Bitcoin values have shown volatility not seen since the cryptocurrency’s crash in 2017 – leaving investors reeling. In early January, Bitcoin surged so much that values hit a record high. On January 5 it was valued at £25,000 before rising again to £30,000 on January 7. But following this, it endured its worst decline since March last year, losing around 20 percent of its value in just two days. The fluctuation seen in the last two weeks has caused worry among investors, although many have come to anticipate Bitcoin’s volatile nature.
But, if one prediction is correct, investors could once again see huge surges.
Morgan Creek Digital co-founder Anthony Pompliano predicted that by the end of 2021, the cryptocurrency would hold a value of $100,000 (£73,000).
He explained his prediction, made in August 2019, to CNN’s Julia Chatterley.
He said: “Whenever we get to a recessive period or kind of slowing growth, central banks have kind of two tools:
“They can cut interest rates and they can print money (quantitative easing).
“And so, when they do both of those things, it usually takes anywhere between six to 18 months to feel the effect of those tools, and what it’s going to do is it’s going to coincide with the Bitcoin halving.”
Bitcoin “halving” is when the amount of the cryptocurrency being ‘mined’ by users is slashed in half every ten minutes.
Bitcoin mining is the process of creating new Bitcoin by solving a computational puzzle.
Mr Pompliano added that Bitcoin has some benefits over gold.
He continued: “The difference is, between Bitcoin and gold, with Bitcoin, we know exactly how many are getting created, so 1,800 Bitcoin are going to be created today.
READ MORE: Bitcoin uproar as investors warned of ‘rapid collapse’ in value
Britain’s Financial Conduct Authority (FCA) warned investors of the risks that come with bitcoin following this week’s slump.
They said: “If consumers invest, they should be prepared to lose all their money.
“Some investments advertising high returns from crypto assets may not be subject to regulation beyond anti-money laundering.

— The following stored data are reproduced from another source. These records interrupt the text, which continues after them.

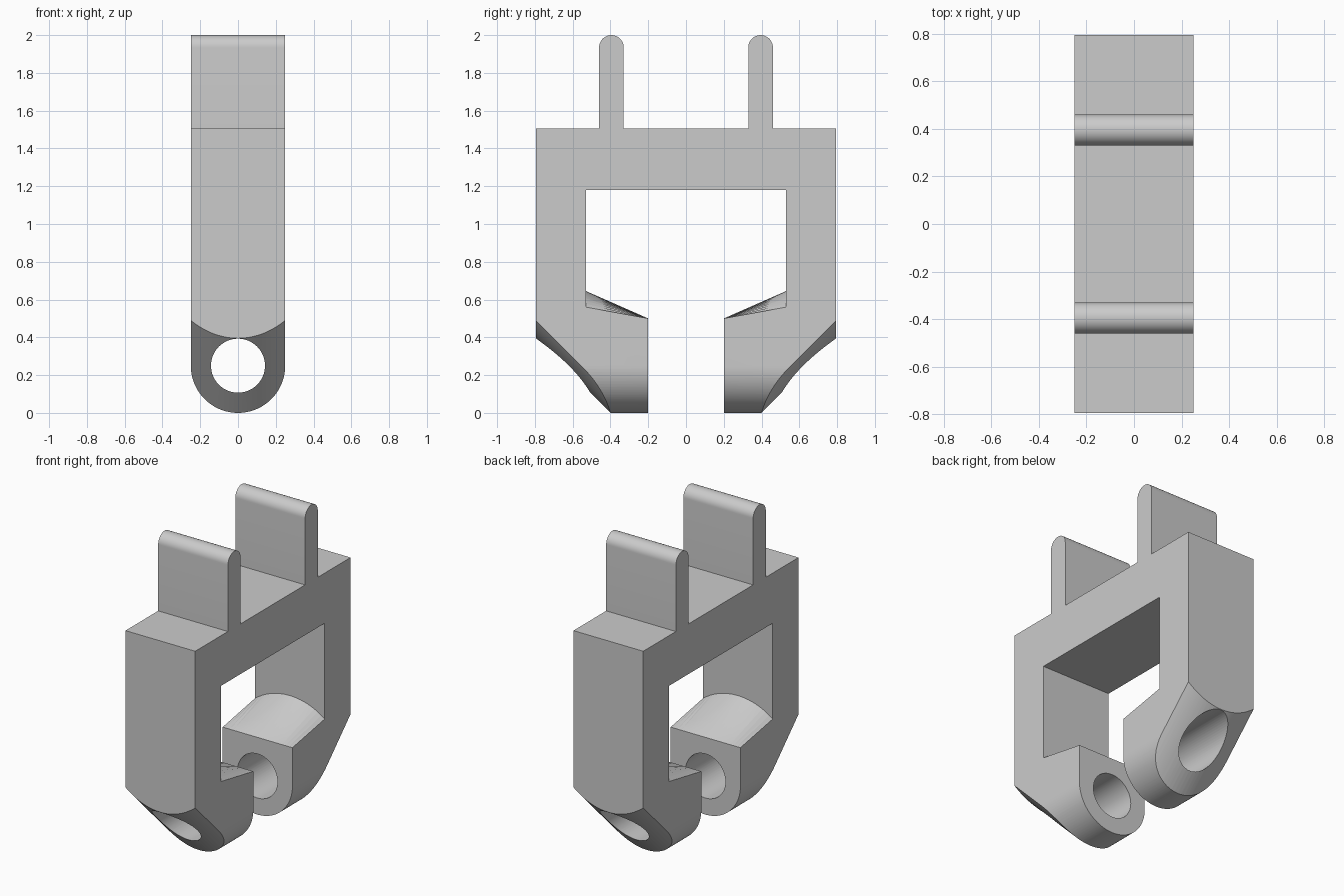
import bpy, bmesh
from math import sin, cos, pi, sqrt, radians

cube = bpy.data.objects.get("Cube")
if cube:
    bpy.data.objects.remove(cube)

grey = bpy.data.materials.new("plain grey")
grey.use_nodes = True
grey.diffuse_color = (0.6, 0.6, 0.6, 1)
grey.node_tree.nodes["Principled BSDF"].inputs["Base Color"].default_value = (0.6, 0.6, 0.6, 1)

W = 0.25            # half width, also the radius of the rounded feet
DEPTH = 0.795       # half depth
TOP = 1.505         # top of the frame
STEPS = 24


def loft(name, sections):
    """Solid through matching rings of 3D points, capped at both ends."""
    bm = bmesh.new()
    rings = [[bm.verts.new(p) for p in ring] for ring in sections]
    n = len(rings[0])
    for a, b in zip(rings, rings[1:]):
        for i in range(n):
            j = (i + 1) % n
            bm.faces.new((a[i], a[j], b[j], b[i]))
    bm.faces.new(rings[0])
    bm.faces.new(rings[-1])
    warped = [f for f in bm.faces if len(f.verts) == 4]
    bmesh.ops.triangulate(bm, faces=warped)
    bmesh.ops.recalc_face_normals(bm, faces=bm.faces)
    mesh = bpy.data.meshes.new(name)
    bm.to_mesh(mesh)
    bm.free()
    mesh.materials.append(grey)
    obj = bpy.data.objects.new(name, mesh)
    bpy.context.collection.objects.link(obj)
    return obj


def along_y(name, profile, y0, y1, rise=0):
    """Extrude an (x, z) profile along y, optionally climbing by rise."""
    return loft(name, [[(x, y0, z) for x, z in profile],
                       [(x, y1, z + rise) for x, z in profile]])


def along_x(name, profile, half):
    return loft(name, [[(x, y, z) for y, z in profile] for x in (-half, half)])


def arc(cx, cz, r, a0, a1, steps=STEPS):
    return [(cx + r * cos(a0 + (a1 - a0) * i / steps),
             cz + r * sin(a0 + (a1 - a0) * i / steps)) for i in range(steps + 1)]


def combine(target, tool, operation):
    tool.hide_render = True
    mod = target.modifiers.new("cut", "BOOLEAN")
    mod.operation = operation
    mod.solver = "EXACT"
    mod.object = tool
    bpy.context.view_layer.objects.active = target
    bpy.ops.object.modifier_apply(modifier=mod.name)
    bpy.data.objects.remove(tool)


# Frame block with a rounded underside
frame = along_y("clip_frame", [(W, TOP), (-W, TOP)] + arc(0, W, W, pi, 2 * pi, 48),
                -DEPTH, DEPTH)

# Two upright fins with rounded tops
for side in (-1, 1):
    c, r = side * 0.395, 0.065
    fin = along_x("fin", arc(c, 2 - r, r, 0, pi) + [(c - r, 1.4), (c + r, 1.4)], W)
    combine(frame, fin, "UNION")

# Window whose floor swells into an arch against each leg
xs = [-0.3 + 0.6 * i / STEPS for i in range(STEPS + 1)]


def window_ring(y, arched):
    crown, r = 0.645, 0.41
    floor = [(x, y, crown - r + sqrt(r * r - x * x) if arched else 0.5) for x in xs]
    return floor + [(0.3, y, 1.18), (-0.3, y, 1.18)]


window = loft("window_cutter", [window_ring(-0.53, True), window_ring(-0.2, False),
                                window_ring(0.2, False), window_ring(0.53, True)])
combine(frame, window, "DIFFERENCE")

# Slot between the two feet
slot = along_y("slot_cutter", [(-0.4, -1), (0.4, -1), (0.4, 0.8), (-0.4, 0.8)], -0.2, 0.2)
combine(frame, slot, "DIFFERENCE")

# Sloping, gently bowed chamfer on the outside of each foot
bow = [(x, -0.2 + sqrt(2) * (0.5 - sqrt(0.25 - x * x))) for x in xs]
for side in (-1, 1):
    chamfer = along_y("chamfer_cutter", bow + [(0.3, -2), (-0.3, -2)],
                      side * 0.2, side * 1.0, rise=0.8)
    combine(frame, chamfer, "DIFFERENCE")

# Pin hole through both feet
hole = along_y("hole_cutter", arc(0, W, 0.143, 0, 2 * pi, 64)[:-1], -1, 1)
combine(frame, hole, "DIFFERENCE")

# Smooth curves, crisp edges
bpy.ops.object.select_all(action="DESELECT")
frame.select_set(True)
bpy.context.view_layer.objects.active = frame
bpy.ops.object.shade_smooth_by_angle(angle=radians(25))
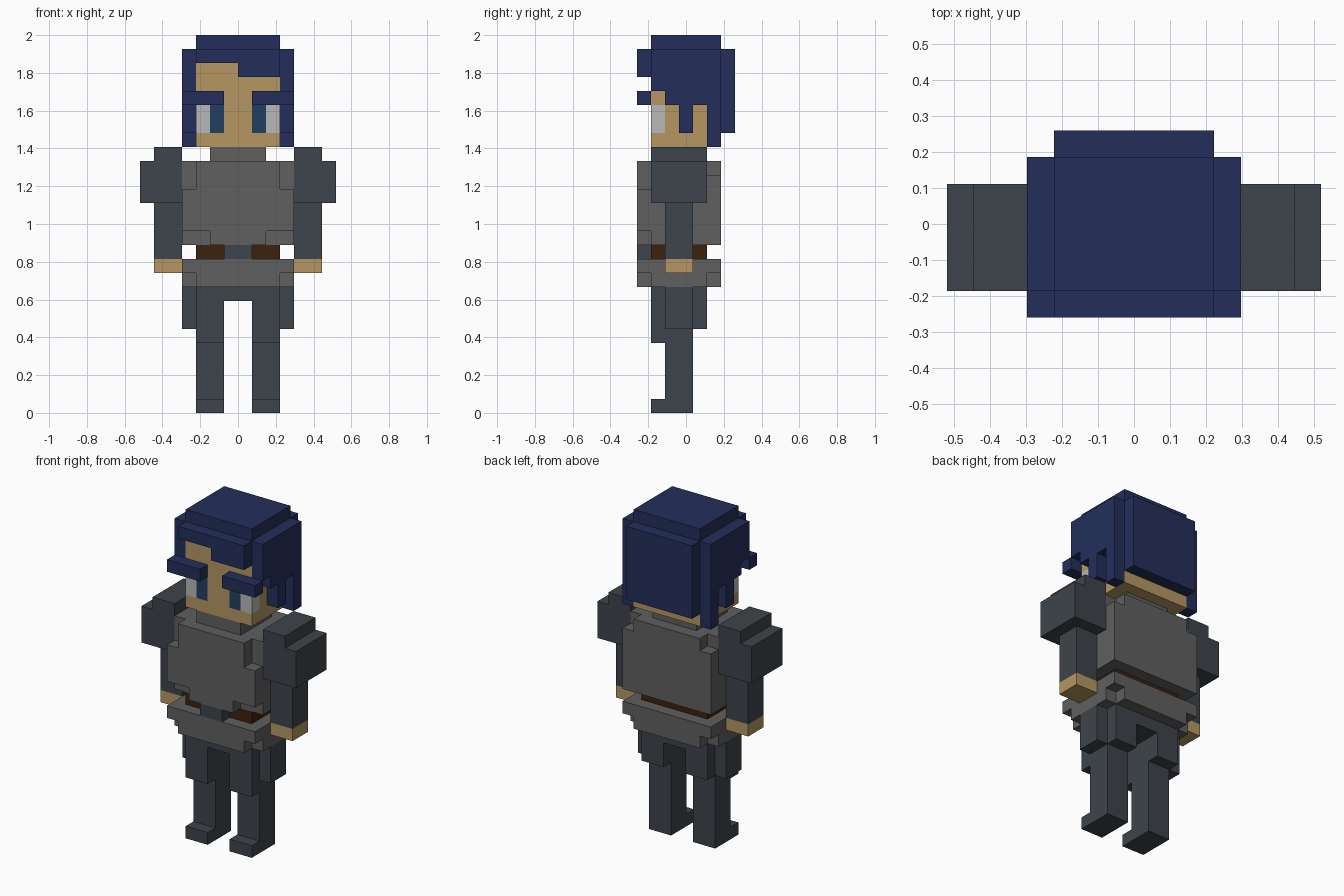
import bpy, bmesh

if "Cube" in bpy.data.objects:
    bpy.data.objects.remove(bpy.data.objects["Cube"])

V = 2 / 27          # one block
DEPTH = 7           # blocks front to back


def material(name, r, g, b):
    m = bpy.data.materials.new(name)
    m.diffuse_color = (r, g, b, 1)
    m.use_nodes = True
    m.node_tree.nodes["Principled BSDF"].inputs["Base Color"].default_value = m.diffuse_color
    return m


navy = material("navy_hair", 0.017, 0.028, 0.105)
skin = material("tan_skin", 0.46, 0.31, 0.12)
grey = material("grey_armour", 0.115, 0.115, 0.115)
slate = material("slate_cloth", 0.048, 0.058, 0.069)
brown = material("brown_leather", 0.046, 0.015, 0.004)
white = material("eye_white", 0.48, 0.48, 0.48)
blue = material("iris_blue", 0.015, 0.05, 0.115)

grid = {}           # block cell -> part name
parts = {}          # part name -> material


def fill(part, mat, x, y, z):
    """Fill a range of blocks with a part."""
    parts[part] = mat
    for i in range(*x):
        for j in range(*y):
            for k in range(*z):
                grid[i, j, k] = part


def pair(part, mat, x, y, z):
    """Fill a range on the right and its mirror image on the left."""
    fill("right_" + part, mat, x, y, z)
    fill("left_" + part, mat, (-x[1], -x[0]), y, z)


def carve(x, y, z):
    """Remove a range of blocks on both sides."""
    for i in range(*x):
        for j in range(*y):
            for k in range(*z):
                grid.pop((i, j, k), None)
                grid.pop((-i - 1, j, k), None)


# Legs, feet and hips
pair("leg", slate, (1, 3), (2, 4), (0, 9))
pair("leg", slate, (1, 3), (1, 4), (0, 1))
pair("leg", slate, (1, 3), (1, 2), (5, 9))
pair("leg", slate, (1, 3), (4, 5), (6, 9))
pair("leg", slate, (3, 4), (2, 4), (6, 9))
fill("hips", slate, (-1, 1), (1, 5), (8, 9))

# Armour skirt with notched lower corners
fill("skirt", grey, (-4, 4), (0, 6), (9, 11))
carve((3, 4), (0, 1), (9, 10))
carve((3, 4), (5, 6), (9, 10))

# Belt and buckle
fill("belt", brown, (-3, 3), (1, 5), (11, 12))
fill("buckle", slate, (-1, 1), (0, 1), (11, 12))

# Chest plate with notched corners, and collar
fill("chest", grey, (-4, 4), (0, 6), (12, 18))
carve((2, 4), (0, 1), (12, 13))
carve((3, 4), (0, 1), (16, 18))
carve((3, 4), (5, 6), (17, 18))
fill("collar", grey, (-2, 2), (1, 5), (18, 19))

# Arms, shoulder pads and hands
pair("arm", slate, (4, 6), (2, 4), (11, 15))
pair("shoulder", slate, (4, 6), (1, 5), (15, 19))
pair("shoulder", slate, (6, 7), (1, 5), (15, 18))
pair("hand", skin, (4, 6), (2, 4), (10, 11))

# Head and eyes
fill("head", skin, (-3, 3), (1, 6), (19, 26))
pair("eye", white, (2, 3), (1, 2), (20, 22))
pair("iris", blue, (1, 2), (1, 2), (20, 22))

# Hair: crown, back, fringe, side locks and brows
fill("hair", navy, (-3, 3), (1, 6), (26, 27))
fill("hair", navy, (-3, 3), (6, 7), (20, 26))
fill("hair", navy, (-3, 3), (0, 1), (25, 26))
fill("hair", navy, (0, 3), (0, 1), (24, 26))
for x in ((3, 4), (-4, -3)):
    fill("hair", navy, x, (1, 6), (23, 26))
    fill("hair", navy, x, (2, 6), (22, 23))
    fill("hair", navy, x, (3, 4), (20, 22))
    fill("hair", navy, x, (5, 6), (19, 22))
    # fringe wraps round to the temples
    fill("hair", navy, x, (0, 1), (24, 26))
carve((3, 4), (0, 1), (24, 26))
pair("brow", navy, (1, 4), (0, 1), (22, 23))


def build(part, mat):
    """Skin the outer block faces of one part and merge the flat areas."""
    bm = bmesh.new()
    verts = {}
    for cell in [c for c, p in grid.items() if p == part]:
        for axis in range(3):
            for side in (0, 1):
                near = list(cell)
                near[axis] += 2 * side - 1
                if tuple(near) in grid:
                    continue
                a, b = (axis + 1) % 3, (axis + 2) % 3
                loop = []
                for u, w in ((0, 0), (1, 0), (1, 1), (0, 1)):
                    p = list(cell)
                    p[axis] += side
                    p[a] += u
                    p[b] += w
                    p = tuple(p)
                    if p not in verts:
                        verts[p] = bm.verts.new((p[0] * V, (p[1] - DEPTH / 2) * V, p[2] * V))
                    loop.append(verts[p])
                bm.faces.new(loop if side else loop[::-1])
    bmesh.ops.dissolve_limit(bm, angle_limit=0.01, verts=bm.verts[:], edges=bm.edges[:])
    mesh = bpy.data.meshes.new(part)
    bm.to_mesh(mesh)
    bm.free()
    mesh.materials.append(mat)
    bpy.context.collection.objects.link(bpy.data.objects.new(part, mesh))


for part, mat in parts.items():
    build(part, mat)
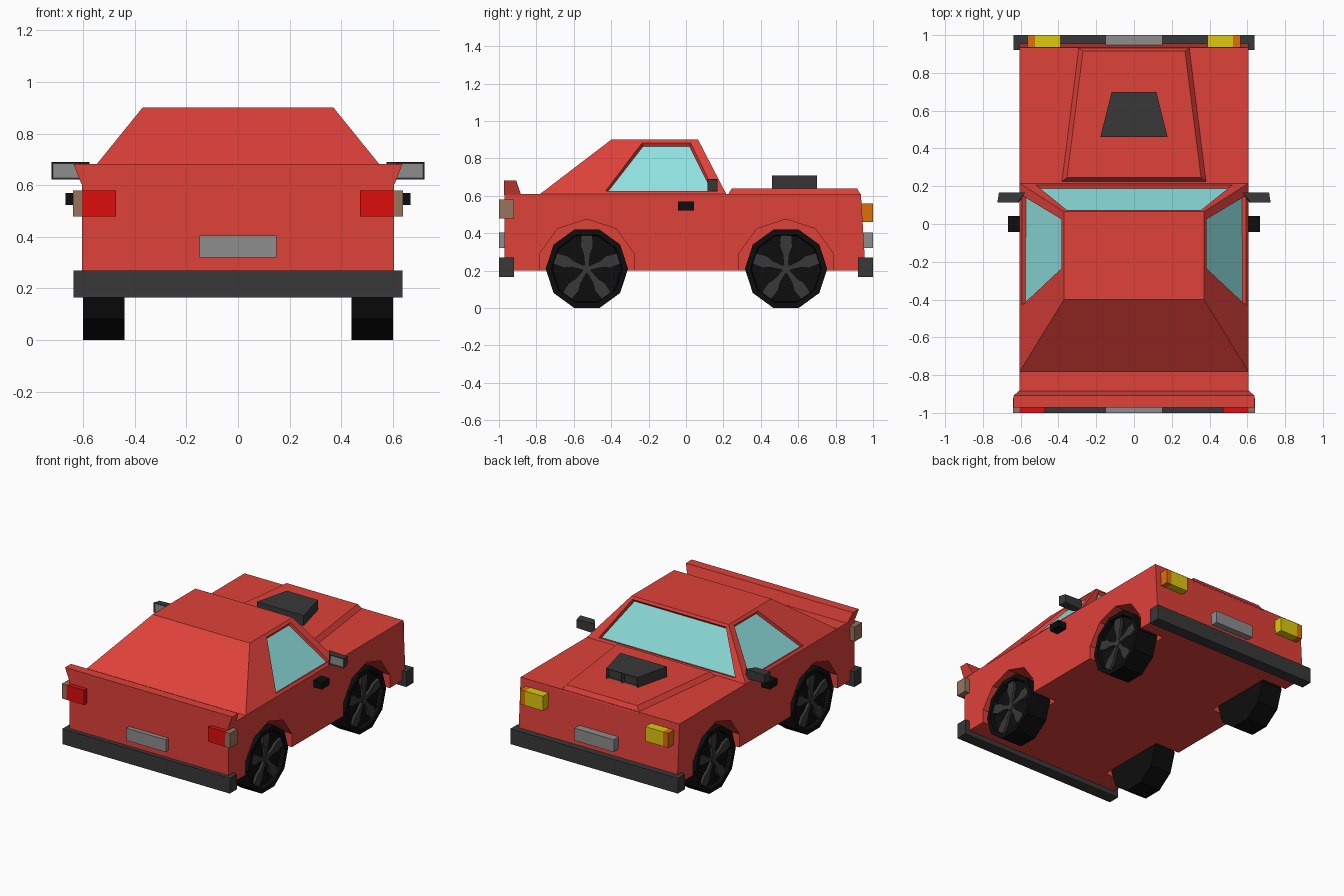
import bpy, bmesh, math
from mathutils import Vector

if "Cube" in bpy.data.objects:
    bpy.data.objects.remove(bpy.data.objects["Cube"])


def material(name, r, g, b):
    m = bpy.data.materials.new(name)
    m.diffuse_color = (r, g, b, 1)
    m.use_nodes = True
    m.node_tree.nodes["Principled BSDF"].inputs["Base Color"].default_value = m.diffuse_color
    return m


RED = material("body red", 0.74, 0.053, 0.042)
TAIL = material("tail light red", 0.73, 0.004, 0.004)
BROWN = material("side marker brown", 0.31, 0.175, 0.11)
ORANGE = material("indicator orange", 0.73, 0.16, 0.003)
YELLOW = material("headlight yellow", 0.73, 0.58, 0.004)
GREY = material("plate grey", 0.27, 0.27, 0.27)
DARK = material("trim dark grey", 0.04, 0.04, 0.04)
BLACK = material("tyre black", 0.004, 0.004, 0.004)
GLASS = material("window glass", 0.28, 0.77, 0.76)


def finish(name, bm, *mats):
    me = bpy.data.meshes.new(name)
    bm.to_mesh(me)
    bm.free()
    for m in mats:
        me.materials.append(m)
    ob = bpy.data.objects.new(name, me)
    bpy.context.collection.objects.link(ob)
    return ob


def loft_bm(ring0, ring1):
    """Closed solid between two rings with equal point counts."""
    bm = bmesh.new()
    a = [bm.verts.new(p) for p in ring0]
    b = [bm.verts.new(p) for p in ring1]
    n = len(a)
    bm.faces.new(a)
    bm.faces.new(b)
    for i in range(n):
        j = (i + 1) % n
        bm.faces.new((a[i], a[j], b[j], b[i]))
    bmesh.ops.recalc_face_normals(bm, faces=bm.faces)
    return bm


def rect(x0, x1, y0, y1, z):
    return [(x0, y0, z), (x1, y0, z), (x1, y1, z), (x0, y1, z)]


def box(name, x, y, z, mat):
    return finish(name, loft_bm(rect(*x, *y, z[0]), rect(*x, *y, z[1])), mat)


def side_prism(pts, x0, x1):
    """Extrude a (y, z) profile along x."""
    return loft_bm([(x0, *p) for p in pts], [(x1, *p) for p in pts])


def circle(cy, cz, r, n, start):
    return [(cy + r * math.cos(start + i * math.tau / n),
             cz + r * math.sin(start + i * math.tau / n)) for i in range(n)]


def recess(bm, face, targets, depth, others=None):
    """Inset a face, move the opening to the target corners, sink its pane."""
    bmesh.ops.inset_individual(bm, faces=[face], thickness=0.01)
    for v in face.verts:
        v.co = min(targets, key=lambda t: (Vector(t) - v.co).length)
    bm.normal_update()
    bmesh.ops.inset_individual(bm, faces=[face], thickness=0.01, depth=-depth)
    face.material_index = 1


WHEEL_Y = (-0.53, 0.535)
WHEEL_Z = 0.21

# Lower body with ten-sided wheel wells
body = finish("body", side_prism(
    [(-0.97, 0.2), (0.96, 0.2), (0.935, 0.61), (-0.97, 0.61)], -0.605, 0.605), RED)
for s in (-1, 1):
    for cy in WHEEL_Y:
        cutter = finish("wheel_well_cutter", side_prism(
            circle(cy, WHEEL_Z, 0.265, 10, math.pi / 2), s * 0.42, s * 0.75), RED)
        cutter.hide_render = True
        cutter.hide_viewport = True
        cutter.display_type = 'WIRE'
        mod = body.modifiers.new("wheel well", 'BOOLEAN')
        mod.operation = 'DIFFERENCE'
        mod.solver = 'EXACT'
        mod.object = cutter

# Cabin with sunken windscreen and side windows
bm = loft_bm(rect(-0.605, 0.605, -0.78, 0.215, 0.61), rect(-0.37, 0.37, -0.4, 0.065, 0.9))
bm.normal_update()


def cabin_x(z):
    return 0.605 - (z - 0.61) * 0.235 / 0.29


def cabin_y(z):
    return 0.215 - (z - 0.61) * 0.15 / 0.29


LOW, HIGH = 0.626, 0.883
for f in list(bm.faces):
    n = f.normal
    if abs(n.x) > 0.5:
        s = 1 if n.x > 0 else -1
        recess(bm, f, [(s * cabin_x(z), y, z) for y, z in
                       ((-0.43, LOW), (-0.235, HIGH), (0.025, HIGH), (0.15, LOW))], 0.02)
    elif n.y > 0.5:
        recess(bm, f, [(x, cabin_y(z), z) for x, z in
                       ((-0.52, LOW), (0.52, LOW), (0.355, HIGH), (-0.355, HIGH))], 0.02)
finish("cabin", bm, RED, GLASS)

# Raised bonnet panel
finish("bonnet_panel", loft_bm(
    [(-0.39, 0.22, 0.6), (0.39, 0.22, 0.6), (0.3, 0.937, 0.6), (-0.3, 0.937, 0.6)],
    [(-0.355, 0.245, 0.64), (0.355, 0.245, 0.64), (0.27, 0.915, 0.64), (-0.27, 0.915, 0.64)]), RED)

# Bonnet scoop with two sunken intakes on its front
bm = loft_bm(*[[(-0.178, 0.46, z), (0.178, 0.46, z), (0.118, 0.7, z), (-0.118, 0.7, z)]
               for z in (0.635, 0.71)])
bmesh.ops.bisect_plane(bm, geom=bm.verts[:] + bm.edges[:] + bm.faces[:],
                       plane_co=(0, 0, 0), plane_no=(1, 0, 0))
bm.normal_update()
bmesh.ops.inset_individual(bm, faces=[f for f in bm.faces if f.normal.y > 0.9],
                           thickness=0.012, depth=-0.02)
finish("bonnet_scoop", bm, DARK)

# Rear spoiler, flaring upward
finish("spoiler", loft_bm(rect(-0.607, 0.607, -0.972, -0.882, 0.605),
                          rect(-0.637, 0.637, -0.972, -0.908, 0.682)), RED)

# Bumpers and plates
box("rear_bumper", (-0.638, 0.638), (-1, -0.92), (0.165, 0.27), DARK)
box("front_bumper", (-0.638, 0.638), (0.92, 1), (0.165, 0.27), DARK)
box("rear_plate", (-0.15, 0.15), (-1, -0.96), (0.32, 0.405), GREY)
box("front_plate", (-0.15, 0.15), (0.94, 1), (0.32, 0.405), GREY)

for s in (-1, 1):
    side = "left" if s < 0 else "right"
    # Lights
    box(side + "_tail_light", (s * 0.472, s * 0.605), (-1, -0.96), (0.478, 0.58), TAIL)
    box(side + "_rear_marker", (s * 0.603, s * 0.64), (-1, -0.92), (0.478, 0.58), BROWN)
    box(side + "_headlight", (s * 0.39, s * 0.525), (0.93, 1), (0.46, 0.56), YELLOW)
    box(side + "_indicator", (s * 0.525, s * 0.565), (0.93, 1), (0.46, 0.56), ORANGE)
    # Door handle
    box(side + "_door_handle", (s * 0.6, s * 0.668), (-0.042, 0.042), (0.523, 0.57), BLACK)

    # Door mirror with grey glass facing the rear
    bm = loft_bm([(s * x, 0.115, z) for x, z in
                  ((0.61, 0.622), (0.723, 0.622), (0.723, 0.69), (0.615, 0.69))],
                 [(s * x, 0.168, z) for x, z in
                  ((0.575, 0.622), (0.715, 0.627), (0.715, 0.685), (0.575, 0.69))])
    bm.normal_update()
    pane = [f for f in bm.faces if f.normal.y < -0.9]
    bmesh.ops.inset_individual(bm, faces=pane, thickness=0.008, depth=-0.006)
    pane[0].material_index = 1
    finish(side + "_mirror", bm, DARK, GREY)

    for cy, end in zip(WHEEL_Y, ("rear", "front")):
        # Ten-sided tyre with a dished outer face
        bm = side_prism(circle(cy, WHEEL_Z, 0.22, 10, math.radians(0)), s * 0.44, s * 0.6)
        bm.normal_update()
        outer = [f for f in bm.faces if f.normal.x * s > 0.9]
        bmesh.ops.inset_individual(bm, faces=outer, thickness=0.03)
        bmesh.ops.inset_individual(bm, faces=outer, thickness=0.005, depth=-0.03)
        finish(f"{end}_{side}_tyre", bm, BLACK)
        # Five flared spokes and a hub
        half = [(0.02, 0.012), (0.08, 0.018), (0.12, 0.034), (0.178, 0.03)]
        outline = [(r, w) for r, w in half] + [(r, -w) for r, w in reversed(half)]
        for k in range(5):
            a = math.radians(90 + 72 * k)
            c, d = math.cos(a), math.sin(a)
            pts = [(cy + r * c - w * d, WHEEL_Z + r * d + w * c) for r, w in outline]
            finish(f"{end}_{side}_spoke", side_prism(pts, s * 0.56, s * 0.588), DARK)
        finish(f"{end}_{side}_hub", side_prism(
            circle(cy, WHEEL_Z, 0.03, 5, math.pi / 2), s * 0.56, s * 0.592), DARK)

“Significant price volatility, combined with the difficulties valuing [Bitcoin] reliably, place consumers at a high risk of losses.”
Express.co.uk does not give financial advice. The journalists who worked on this article do not own Bitcoin.